Was Eva Peron a power vixen or a saint? We can hardly tell from Alan Parker’s logy, bombastic musical, in which her fabulous rise and fall is rendered as a series of sluggishly dissociated production numbers that barely allow her to become human. Madonna seems intent on stamping out any trace of her vital pop-star vulgarity. She erases her own charisma, receding into the murk of Andrew Lloyd Webber’s luridly dated kitsch. — OG
SHARPEST ACCESSORY In 101 DALMATIANS, Glenn Close’s gloves had fingernails of their own.
BIGGEST TANGLE MISSION: IMPOSSIBLE’s plot was so knotty, Tom Cruise didn’t realize Emmanuelle Beart was waiting to be kissed.
BEST AIRBORNE HAZARD The storm-tossed cows in TWISTER.
BEST AIRBORNE SNACK The title fruit of JAMES AND THE GIANT PEACH, held aloft by 502 seagulls.
MOST IN NEED OF COLORIZATION The sunless MARY REILLY, in which the murk of Dr. Jekyll’s London put Julia Roberts’ face beyond the pale.
BOLDEST ACROBAT UNDER THE BIG TOP Sporting a muumuu, riding a sedan chair, playing piano duets with a 28-inch man — former world’s greatest actor Marlon Brando walked the tightrope between high camp and high crap in THE ISLAND OF DR. MOREAU.
MOST IN NEED OF BETTER VEHICLES SPEEDster Keanu Reeves didn’t reach us with CHAIN REACTION or FEELING MINNESOTA.
MOST CONVINCING AS A CARTOON HEROINE Demi Moore, in STRIPTEASE, not HUNCHBACK OF NOTRE DAME.

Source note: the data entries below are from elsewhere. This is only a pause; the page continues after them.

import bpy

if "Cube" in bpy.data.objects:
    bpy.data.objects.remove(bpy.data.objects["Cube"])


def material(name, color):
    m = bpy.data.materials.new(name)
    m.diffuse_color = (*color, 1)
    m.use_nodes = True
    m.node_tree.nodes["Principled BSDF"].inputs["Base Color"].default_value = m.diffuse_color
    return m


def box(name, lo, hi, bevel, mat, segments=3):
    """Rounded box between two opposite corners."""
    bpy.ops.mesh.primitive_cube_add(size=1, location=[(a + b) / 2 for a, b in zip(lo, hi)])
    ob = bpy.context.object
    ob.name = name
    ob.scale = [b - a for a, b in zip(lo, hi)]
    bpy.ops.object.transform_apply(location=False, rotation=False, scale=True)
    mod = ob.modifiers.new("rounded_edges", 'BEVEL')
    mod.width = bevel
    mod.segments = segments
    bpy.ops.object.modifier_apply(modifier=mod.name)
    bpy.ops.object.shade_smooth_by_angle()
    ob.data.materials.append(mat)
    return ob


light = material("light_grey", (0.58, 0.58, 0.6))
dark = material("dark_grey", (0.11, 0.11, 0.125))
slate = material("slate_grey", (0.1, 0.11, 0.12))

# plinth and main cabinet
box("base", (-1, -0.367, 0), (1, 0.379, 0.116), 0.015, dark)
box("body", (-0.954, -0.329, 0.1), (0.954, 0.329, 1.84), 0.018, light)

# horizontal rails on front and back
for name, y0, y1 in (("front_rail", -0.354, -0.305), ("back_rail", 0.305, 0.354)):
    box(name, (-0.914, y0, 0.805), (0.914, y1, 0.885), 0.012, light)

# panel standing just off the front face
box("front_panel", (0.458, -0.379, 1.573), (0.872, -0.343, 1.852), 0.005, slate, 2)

BEST USE OF A PROPER LADY Mary Tyler Moore flashed her bra and swore in FLIRTING WITH DISASTER.
SCARIEST BLOKE WE COULDN’T UNDERSTAND Expelling Scottish obscenities in a torrent, Robert Carlyle’s pub-smashing sociopath Begbie made himself bloody clear in TRAINSPOTTING.
SWEETEST BLOKE WE COULDN’T UNDERSTAND Stammering half to himself, making nervous mantras of wordplays, Aussie Geoffrey Rush’s damaged pianist exhibited a whole new kind of practiced charm in SHINE.
BEST SHORT FILM RANSOM’s thrill-spilling ad
UNLIKELIEST BROTHERS George Clooney and Quentin Tarantino in FROM DUSK TILL DAWN.
LEAST IN NEED OF CAFFEINE ROMEO & JULIET’s jump-cutting, soundtrack-pumping, Bard-baiting director Baz Luhrmann.
BIGGEST CINEMA WATERSHED Let history record that in HAPPY GILMORE Adam Sandler plays a man who falls in love with his publicist.
MOVIE MOST LIKELY TO BE MENTIONED INDEPENDENCE DAY. Didja happen to see it?